Rendered images with source text:
[Start of section]
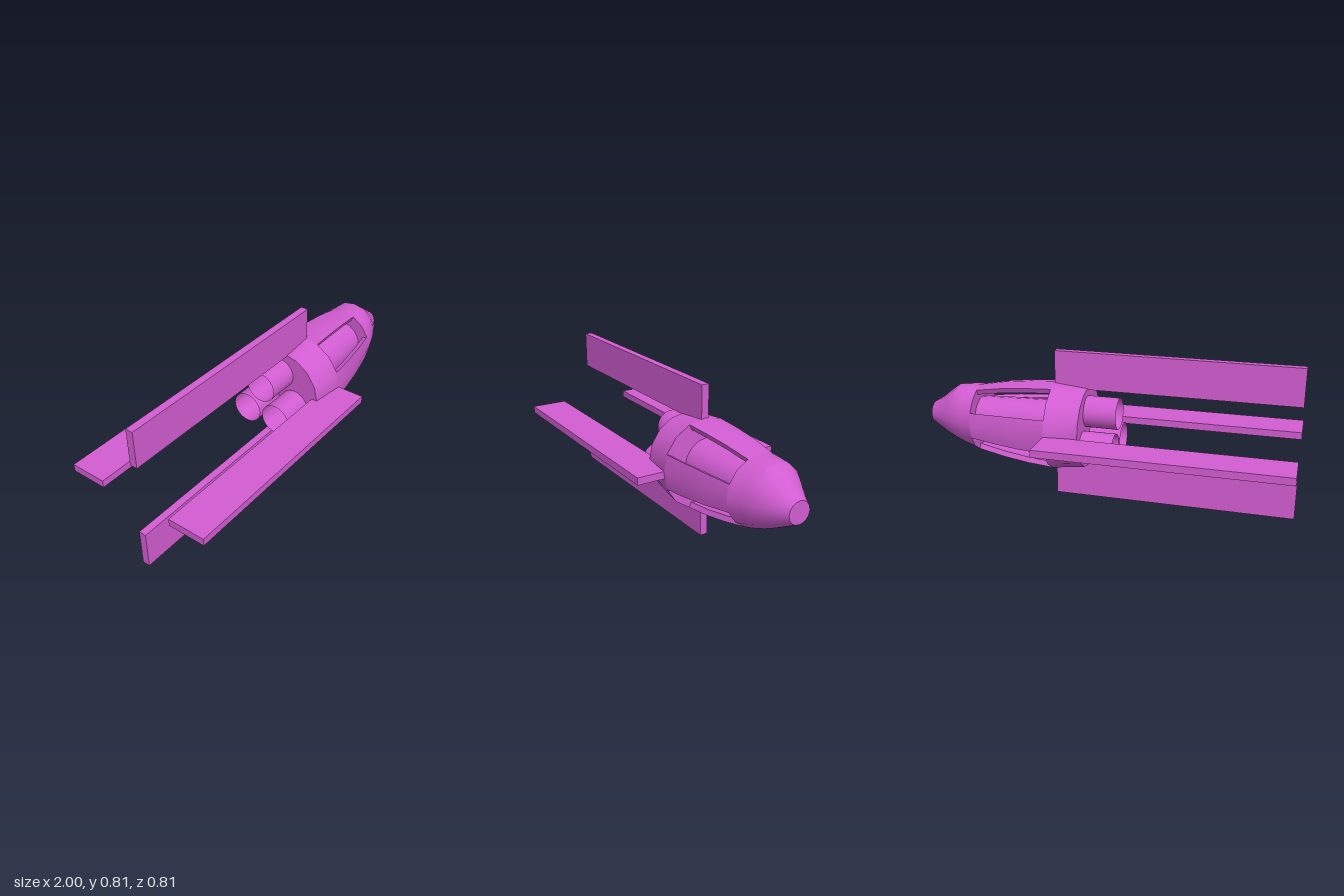
import * as THREE from 'three';
import { toCreasedNormals } from 'three/addons/utils/BufferGeometryUtils.js';

const SIDES = 16;
const STEP = (Math.PI * 2) / SIDES;

// Hull stations: [x, radius, centre y, centre z]
const RING = [[0.11, 0.219, 0.4, 0.016], [0.29, 0.24, 0.398, 0.018]];
const SHELL = [RING[1], [0.43, 0.229, 0.401, 0.013], [0.57, 0.211, 0.405, 0.008], [0.715, 0.183, 0.408, 0.003]];
// Nose stations carry a fifth value: the radius along the raised canopy
const NOSE = [
  [0.715, 0.183, 0.408, 0.003, 0.183], [0.78, 0.163, 0.408, 0.002, 0.18],
  [0.84, 0.14, 0.409, 0.002, 0.175], [0.89, 0.117, 0.41, 0.002, 0.137],
  [0.945, 0.088, 0.411, 0.002, 0.092], [1, 0.058, 0.411, 0.002, 0.058],
];

const polar = ([x, , cy, cz], r, a) => new THREE.Vector3(x, cy + r * Math.cos(a), cz + r * Math.sin(a));

// Skin a list of closed cross-sections running along +x
function loft(rings, caps) {
  const pos = [];
  const tri = (...pts) => pts.forEach((p) => pos.push(p.x, p.y, p.z));
  const n = rings[0].length;
  for (let i = 0; i < rings.length - 1; i++) {
    for (let j = 0; j < n; j++) {
      const k = (j + 1) % n;
      const a = rings[i][j], b = rings[i][k], c = rings[i + 1][j], d = rings[i + 1][k];
      tri(a, b, c);
      tri(b, d, c);
    }
  }
  if (caps) {
    const first = rings[0], last = rings[rings.length - 1];
    const mid = (ring) => ring.reduce((s, p) => s.add(p), new THREE.Vector3()).divideScalar(n);
    const m0 = mid(first), m1 = mid(last);
    for (let j = 0; j < n; j++) {
      const k = (j + 1) % n;
      tri(m0, first[k], first[j]);
      tri(m1, last[j], last[k]);
    }
  }
  const geo = new THREE.BufferGeometry();
  geo.setAttribute('position', new THREE.Float32BufferAttribute(pos, 3));
  return toCreasedNormals(geo, 0.65);
}

// Full round section; the top vertices bulge towards the canopy radius
function roundSection(s) {
  const weights = [1, 1, 0.6, 0.1];
  return Array.from({ length: SIDES }, (_, j) => {
    const w = weights[Math.min(j, SIDES - j)] ?? 0;
    return polar(s, THREE.MathUtils.lerp(s[1], s[4] ?? s[1], w), j * STEP);
  });
}

export function createModel() {
  const model = new THREE.Group();
  const purple = new THREE.MeshStandardMaterial({ color: 0xd25dd2 });
  purple.name = 'purple';
  const purpleOpen = purple.clone();
  purpleOpen.name = 'purple';
  purpleOpen.side = THREE.DoubleSide;

  const add = (name, geo, mat = purple) => {
    const mesh = new THREE.Mesh(geo, mat);
    mesh.name = name;
    model.add(mesh);
    return mesh;
  };

  // Rear hull ring and nose with canopy
  add('hullRing', loft(RING.map(roundSection), true));
  add('nose', loft(NOSE.map(roundSection), true));

  // Inner core seen through the four diagonal openings
  const core = [[0.28, 0.131, 0.404, 0.004], [0.72, 0.118, 0.404, 0.004]];
  add('innerCore', loft(core.map(roundSection), false));

  // Four thin shell strips joining the ring to the nose
  ['top', 'left', 'bottom', 'right'].forEach((side, q) => {
    const mid = (q * Math.PI) / 2;
    const sections = SHELL.map((s) => [
      ...[-1, 0, 1].map((k) => polar(s, s[1], mid + k * STEP)),
      ...[1, 0, -1].map((k) => polar(s, s[1] - 0.03, mid + k * STEP)),
    ]);
    add(side + 'HullStrip', loft(sections, false));
  });

  // Three open engine tubes
  const tube = new THREE.CylinderGeometry(0.084, 0.084, 0.175, 32, 1, true).rotateZ(Math.PI / 2);
  [['top', 0.492, -0.002], ['left', 0.324, 0.092], ['right', 0.324, -0.092]].forEach(([side, y, z]) => {
    add(side + 'Engine', tube, purpleOpen).position.set(0.0225, y, z);
  });

  // Four long fins: [name, y min, y max, z min, z max]
  [
    ['topFin', 0.61, 0.81, 0, 0.04],
    ['bottomFin', 0, 0.203, 0, 0.04],
    ['leftFin', 0.366, 0.405, 0.203, 0.404],
    ['rightFin', 0.366, 0.405, -0.404, -0.208],
  ].forEach(([name, y0, y1, z0, z1]) => {
    add(name, new THREE.BoxGeometry(1.29, y1 - y0, z1 - z0))
      .position.set(-0.355, (y0 + y1) / 2, (z0 + z1) / 2);
  });

  return model;
}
[End of section]
== AIM OF THE TASK ==
Your answer must be an exact copy of every entry, with the pictures left out.

== THE ANSWER ==
import * as THREE from 'three';
import { toCreasedNormals } from 'three/addons/utils/BufferGeometryUtils.js';

const SIDES = 16;
const STEP = (Math.PI * 2) / SIDES;

// Hull stations: [x, radius, centre y, centre z]
const RING = [[0.11, 0.219, 0.4, 0.016], [0.29, 0.24, 0.398, 0.018]];
const SHELL = [RING[1], [0.43, 0.229, 0.401, 0.013], [0.57, 0.211, 0.405, 0.008], [0.715, 0.183, 0.408, 0.003]];
// Nose stations carry a fifth value: the radius along the raised canopy
const NOSE = [
  [0.715, 0.183, 0.408, 0.003, 0.183], [0.78, 0.163, 0.408, 0.002, 0.18],
  [0.84, 0.14, 0.409, 0.002, 0.175], [0.89, 0.117, 0.41, 0.002, 0.137],
  [0.945, 0.088, 0.411, 0.002, 0.092], [1, 0.058, 0.411, 0.002, 0.058],
];

const polar = ([x, , cy, cz], r, a) => new THREE.Vector3(x, cy + r * Math.cos(a), cz + r * Math.sin(a));

// Skin a list of closed cross-sections running along +x
function loft(rings, caps) {
  const pos = [];
  const tri = (...pts) => pts.forEach((p) => pos.push(p.x, p.y, p.z));
  const n = rings[0].length;
  for (let i = 0; i < rings.length - 1; i++) {
    for (let j = 0; j < n; j++) {
      const k = (j + 1) % n;
      const a = rings[i][j], b = rings[i][k], c = rings[i + 1][j], d = rings[i + 1][k];
      tri(a, b, c);
      tri(b, d, c);
    }
  }
  if (caps) {
    const first = rings[0], last = rings[rings.length - 1];
    const mid = (ring) => ring.reduce((s, p) => s.add(p), new THREE.Vector3()).divideScalar(n);
    const m0 = mid(first), m1 = mid(last);
    for (let j = 0; j < n; j++) {
      const k = (j + 1) % n;
      tri(m0, first[k], first[j]);
      tri(m1, last[j], last[k]);
    }
  }
  const geo = new THREE.BufferGeometry();
  geo.setAttribute('position', new THREE.Float32BufferAttribute(pos, 3));
  return toCreasedNormals(geo, 0.65);
}

// Full round section; the top vertices bulge towards the canopy radius
function roundSection(s) {
  const weights = [1, 1, 0.6, 0.1];
  return Array.from({ length: SIDES }, (_, j) => {
    const w = weights[Math.min(j, SIDES - j)] ?? 0;
    return polar(s, THREE.MathUtils.lerp(s[1], s[4] ?? s[1], w), j * STEP);
  });
}

export function createModel() {
  const model = new THREE.Group();
  const purple = new THREE.MeshStandardMaterial({ color: 0xd25dd2 });
  purple.name = 'purple';
  const purpleOpen = purple.clone();
  purpleOpen.name = 'purple';
  purpleOpen.side = THREE.DoubleSide;

  const add = (name, geo, mat = purple) => {
    const mesh = new THREE.Mesh(geo, mat);
    mesh.name = name;
    model.add(mesh);
    return mesh;
  };

  // Rear hull ring and nose with canopy
  add('hullRing', loft(RING.map(roundSection), true));
  add('nose', loft(NOSE.map(roundSection), true));

  // Inner core seen through the four diagonal openings
  const core = [[0.28, 0.131, 0.404, 0.004], [0.72, 0.118, 0.404, 0.004]];
  add('innerCore', loft(core.map(roundSection), false));

  // Four thin shell strips joining the ring to the nose
  ['top', 'left', 'bottom', 'right'].forEach((side, q) => {
    const mid = (q * Math.PI) / 2;
    const sections = SHELL.map((s) => [
      ...[-1, 0, 1].map((k) => polar(s, s[1], mid + k * STEP)),
      ...[1, 0, -1].map((k) => polar(s, s[1] - 0.03, mid + k * STEP)),
    ]);
    add(side + 'HullStrip', loft(sections, false));
  });

  // Three open engine tubes
  const tube = new THREE.CylinderGeometry(0.084, 0.084, 0.175, 32, 1, true).rotateZ(Math.PI / 2);
  [['top', 0.492, -0.002], ['left', 0.324, 0.092], ['right', 0.324, -0.092]].forEach(([side, y, z]) => {
    add(side + 'Engine', tube, purpleOpen).position.set(0.0225, y, z);
  });

  // Four long fins: [name, y min, y max, z min, z max]
  [
    ['topFin', 0.61, 0.81, 0, 0.04],
    ['bottomFin', 0, 0.203, 0, 0.04],
    ['leftFin', 0.366, 0.405, 0.203, 0.404],
    ['rightFin', 0.366, 0.405, -0.404, -0.208],
  ].forEach(([name, y0, y1, z0, z1]) => {
    add(name, new THREE.BoxGeometry(1.29, y1 - y0, z1 - z0))
      .position.set(-0.355, (y0 + y1) / 2, (z0 + z1) / 2);
  });

  return model;
}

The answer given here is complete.